Page created on March 23, 2019. Last updated on March 19, 2021 at 22:04
A fever is an active core temperature elevation that occurs because the hypothalamus increases the set point temperature value. It doesn’t occur due to deficiency of warm-defence.
At the beginning of a fever the set point temperature is elevated, let’s say from 37 to 39°C. After this is the core temperature still 37°C, so the body understands that the body is colder than the hypothalamus wants it to be. The body then starts to increase the core temperature by causing the person to wrap themselves in clothing or blankets, and they start to shiver. Eventually will the core temperature reach the new set point of 39°C. At this point is this temperature maintained until the hypothalamus decreases the set point to the normal value.
The febrile reaction can be divided into stages:
- Stadium incrementi – the stage where the body temperature is rising
- Stadium fastigii – the stage where the body temperature is stable and the fever is maintained
- Stadium decrementi – the stage where the body temperature is decreasing
During the stadium incrementi the body produces more heat than it loses. The person feels cold as the core temperature is lower than the set point. This is both due to behavioural changes, like influencing the person to wrap themselves up, and due to autonomic changes. These changes involve shivering, piloerection, peripheral vasoconstriction and sympathetic activation. Vasoconstriction reduces the amount of blood in the periphery, causing less blood to be exposed to the colder surroundings. The metabolic rate increases.
During the stadium fastigii heat loss and heat production is approximately the same. The core temperature is now the same as the elevated set point temperature.

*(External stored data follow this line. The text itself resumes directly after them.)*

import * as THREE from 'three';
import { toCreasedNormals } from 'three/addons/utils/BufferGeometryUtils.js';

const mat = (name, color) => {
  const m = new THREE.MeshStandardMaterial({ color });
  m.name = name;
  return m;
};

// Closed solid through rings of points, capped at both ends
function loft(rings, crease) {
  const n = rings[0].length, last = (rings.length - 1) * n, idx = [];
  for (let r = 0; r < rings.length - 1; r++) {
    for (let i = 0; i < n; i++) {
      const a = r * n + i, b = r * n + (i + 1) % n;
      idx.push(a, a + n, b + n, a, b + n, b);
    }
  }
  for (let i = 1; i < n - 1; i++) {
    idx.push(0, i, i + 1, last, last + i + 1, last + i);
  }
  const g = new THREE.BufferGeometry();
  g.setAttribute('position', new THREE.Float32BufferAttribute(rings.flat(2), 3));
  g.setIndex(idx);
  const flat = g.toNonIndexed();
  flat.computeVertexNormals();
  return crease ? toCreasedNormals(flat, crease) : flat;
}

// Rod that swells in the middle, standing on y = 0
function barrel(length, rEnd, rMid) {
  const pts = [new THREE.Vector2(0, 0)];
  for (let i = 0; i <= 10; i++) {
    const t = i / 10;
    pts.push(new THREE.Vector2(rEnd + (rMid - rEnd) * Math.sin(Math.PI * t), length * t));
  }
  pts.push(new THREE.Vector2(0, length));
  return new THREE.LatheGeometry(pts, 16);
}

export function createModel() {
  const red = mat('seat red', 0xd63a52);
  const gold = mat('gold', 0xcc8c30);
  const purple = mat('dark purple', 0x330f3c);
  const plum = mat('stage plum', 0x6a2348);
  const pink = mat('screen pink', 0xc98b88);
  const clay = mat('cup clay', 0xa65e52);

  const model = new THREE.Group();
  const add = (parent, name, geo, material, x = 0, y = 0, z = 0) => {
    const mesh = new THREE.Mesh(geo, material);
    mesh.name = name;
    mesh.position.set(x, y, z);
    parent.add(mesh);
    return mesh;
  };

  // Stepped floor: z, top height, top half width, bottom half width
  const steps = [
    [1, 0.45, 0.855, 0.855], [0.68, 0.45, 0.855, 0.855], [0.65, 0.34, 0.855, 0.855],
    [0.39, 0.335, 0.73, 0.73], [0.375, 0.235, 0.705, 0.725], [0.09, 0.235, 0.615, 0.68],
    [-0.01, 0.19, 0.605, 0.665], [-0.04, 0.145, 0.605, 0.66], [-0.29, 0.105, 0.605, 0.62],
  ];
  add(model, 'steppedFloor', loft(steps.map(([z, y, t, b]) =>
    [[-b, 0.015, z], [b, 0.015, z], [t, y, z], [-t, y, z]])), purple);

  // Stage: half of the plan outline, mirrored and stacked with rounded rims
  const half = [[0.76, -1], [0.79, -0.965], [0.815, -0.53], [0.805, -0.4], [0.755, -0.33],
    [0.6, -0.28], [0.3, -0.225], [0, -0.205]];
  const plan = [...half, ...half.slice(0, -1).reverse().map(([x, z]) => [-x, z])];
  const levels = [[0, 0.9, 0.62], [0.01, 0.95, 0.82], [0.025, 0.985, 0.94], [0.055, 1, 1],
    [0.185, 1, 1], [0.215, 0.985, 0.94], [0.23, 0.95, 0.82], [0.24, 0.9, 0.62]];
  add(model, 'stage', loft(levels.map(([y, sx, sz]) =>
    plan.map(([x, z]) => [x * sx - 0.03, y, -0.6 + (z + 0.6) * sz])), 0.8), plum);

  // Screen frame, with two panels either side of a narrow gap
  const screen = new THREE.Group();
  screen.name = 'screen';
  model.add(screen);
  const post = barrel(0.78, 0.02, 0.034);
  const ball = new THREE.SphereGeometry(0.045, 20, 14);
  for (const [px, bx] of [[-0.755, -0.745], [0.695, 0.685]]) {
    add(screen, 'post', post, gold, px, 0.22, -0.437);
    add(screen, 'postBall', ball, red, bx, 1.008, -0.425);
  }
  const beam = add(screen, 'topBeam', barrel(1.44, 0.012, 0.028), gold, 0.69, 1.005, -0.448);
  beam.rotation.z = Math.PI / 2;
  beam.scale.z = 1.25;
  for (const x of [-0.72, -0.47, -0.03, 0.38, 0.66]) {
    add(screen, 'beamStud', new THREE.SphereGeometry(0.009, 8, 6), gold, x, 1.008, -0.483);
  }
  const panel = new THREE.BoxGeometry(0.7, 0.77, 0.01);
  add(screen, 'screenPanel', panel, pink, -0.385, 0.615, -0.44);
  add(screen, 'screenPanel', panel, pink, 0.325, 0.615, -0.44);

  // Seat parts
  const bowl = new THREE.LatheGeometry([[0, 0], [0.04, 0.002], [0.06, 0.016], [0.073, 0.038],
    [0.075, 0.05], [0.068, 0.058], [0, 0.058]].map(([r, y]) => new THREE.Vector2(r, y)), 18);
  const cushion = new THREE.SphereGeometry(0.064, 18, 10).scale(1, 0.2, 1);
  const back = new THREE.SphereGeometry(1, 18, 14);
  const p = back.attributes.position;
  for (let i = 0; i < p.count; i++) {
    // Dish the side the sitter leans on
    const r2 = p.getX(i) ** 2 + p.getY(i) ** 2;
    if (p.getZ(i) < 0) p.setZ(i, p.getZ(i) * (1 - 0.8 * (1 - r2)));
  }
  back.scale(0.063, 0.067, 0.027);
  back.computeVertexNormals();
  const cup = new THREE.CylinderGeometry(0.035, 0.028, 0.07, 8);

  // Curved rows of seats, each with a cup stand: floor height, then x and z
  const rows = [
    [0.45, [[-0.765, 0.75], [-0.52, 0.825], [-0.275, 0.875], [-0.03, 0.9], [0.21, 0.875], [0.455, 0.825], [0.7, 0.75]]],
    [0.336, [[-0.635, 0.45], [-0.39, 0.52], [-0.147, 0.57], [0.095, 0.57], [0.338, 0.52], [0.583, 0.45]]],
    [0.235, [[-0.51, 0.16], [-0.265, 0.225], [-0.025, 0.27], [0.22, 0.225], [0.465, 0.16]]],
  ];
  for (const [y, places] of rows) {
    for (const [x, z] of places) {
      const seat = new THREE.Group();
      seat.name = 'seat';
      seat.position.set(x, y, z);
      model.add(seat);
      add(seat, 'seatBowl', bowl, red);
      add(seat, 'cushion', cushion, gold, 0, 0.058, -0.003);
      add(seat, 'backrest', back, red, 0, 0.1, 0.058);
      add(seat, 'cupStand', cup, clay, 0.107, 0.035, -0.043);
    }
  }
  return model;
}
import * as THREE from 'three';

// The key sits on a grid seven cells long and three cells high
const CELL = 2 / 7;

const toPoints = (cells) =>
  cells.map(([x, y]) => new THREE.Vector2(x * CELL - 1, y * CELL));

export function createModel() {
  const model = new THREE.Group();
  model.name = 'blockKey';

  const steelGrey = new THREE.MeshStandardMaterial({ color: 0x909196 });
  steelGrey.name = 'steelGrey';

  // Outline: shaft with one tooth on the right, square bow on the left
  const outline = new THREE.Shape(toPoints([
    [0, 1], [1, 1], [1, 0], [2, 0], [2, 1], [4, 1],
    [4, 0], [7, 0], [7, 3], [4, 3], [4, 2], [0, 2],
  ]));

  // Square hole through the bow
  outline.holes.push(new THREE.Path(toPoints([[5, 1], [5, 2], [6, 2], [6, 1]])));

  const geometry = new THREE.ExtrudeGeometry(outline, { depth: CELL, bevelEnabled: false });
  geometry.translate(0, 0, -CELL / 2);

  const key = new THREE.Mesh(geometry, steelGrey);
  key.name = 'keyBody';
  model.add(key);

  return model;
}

During the stadium decrementi the body loses more heat than it produces. It begins when the hypothalamus lowers the set point temperature to the normal value of 37°C. The person feels warm. Increased heat loss is mostly attributed to increased sweating and vasodilation. The core temperature eventually reaches the normal set point value, at which point heat loss and heat production are balanced once again.
There exist several types of fever, each of which are characteristic for certain diseases. The diseases themselves are not important to know but are included anyway.
|Type of fever||Course||Associated diseases|
|Continuous fever||Temperature permanently over 38°C, daily fluctuation < 1°C||Viral and bacterial infections|
|Remittent fever||Temperature permanently over 38°C, daily fluctuation > 1°C||Viral infections, acute bacterial endocarditis|
|Intermittent fever||Febrile and non-febrile periods alternating within one day||Pyogenic infection, tuberculosis|
|Recurrent fever||Febrile and non-febrile days alternating||Malaria|
The temperature is generally considered subfebrile between 37.5°C and 38.0°C, febrile between 38.0°C and 41.5°C, and hyperpyrexia above 41.5°C (40°C according to the book). Hyperpyrexia is a medical emergency as it usually indicates a serious underlying condition such as brain damage.
Fever is usually a response to an infection. The causative agent, whether it’s a bacterium or virus, contain exogenous pyrogens like LPS. Bacteria or viruses, together with the exogenous pyrogens, are phagocytosed by macrophages, which then react by producing endogenous pyrogens. The endogenous pyrogens and not the exogenous ones act directly on the CNS. Some evidence suggests that macrophages in the liver (Kupffer cells) transmit a pyrogenic signal to the CNS through vagal afferents too.
The most important endogenous pyrogens are IL-1, IL-6, IL-8, TNF-α and interferons. These cytokines are not only produced in response to infection, so fever can occur in other inflammations as well. Some of these pyrogens activate the acute phase reaction, and all of them act on the circumventricular organs of the CNS. Here they trigger the arachidonic acid pathway, producing prostaglandin E2 (PGE2) which causes the hypothalamus to increase the set point temperature to a higher level.
Pyrogens may not always cause fever. In a cold environment may they rather cause hypothermia. Development of hypothermia instead of fever is also characteristic in neonates or very old people. Starvation may inhibit the fever reaction. In sepsis either fever or hypothermia may develop.
2 thoughts on “38. Pathogenesis of fever”
I assume it is suppose to be subfebrile until 38.5 and not 37.5?… If not, aren’t you subfebrile with normal temperature?
Thank you 🙂
Corrected now 🙂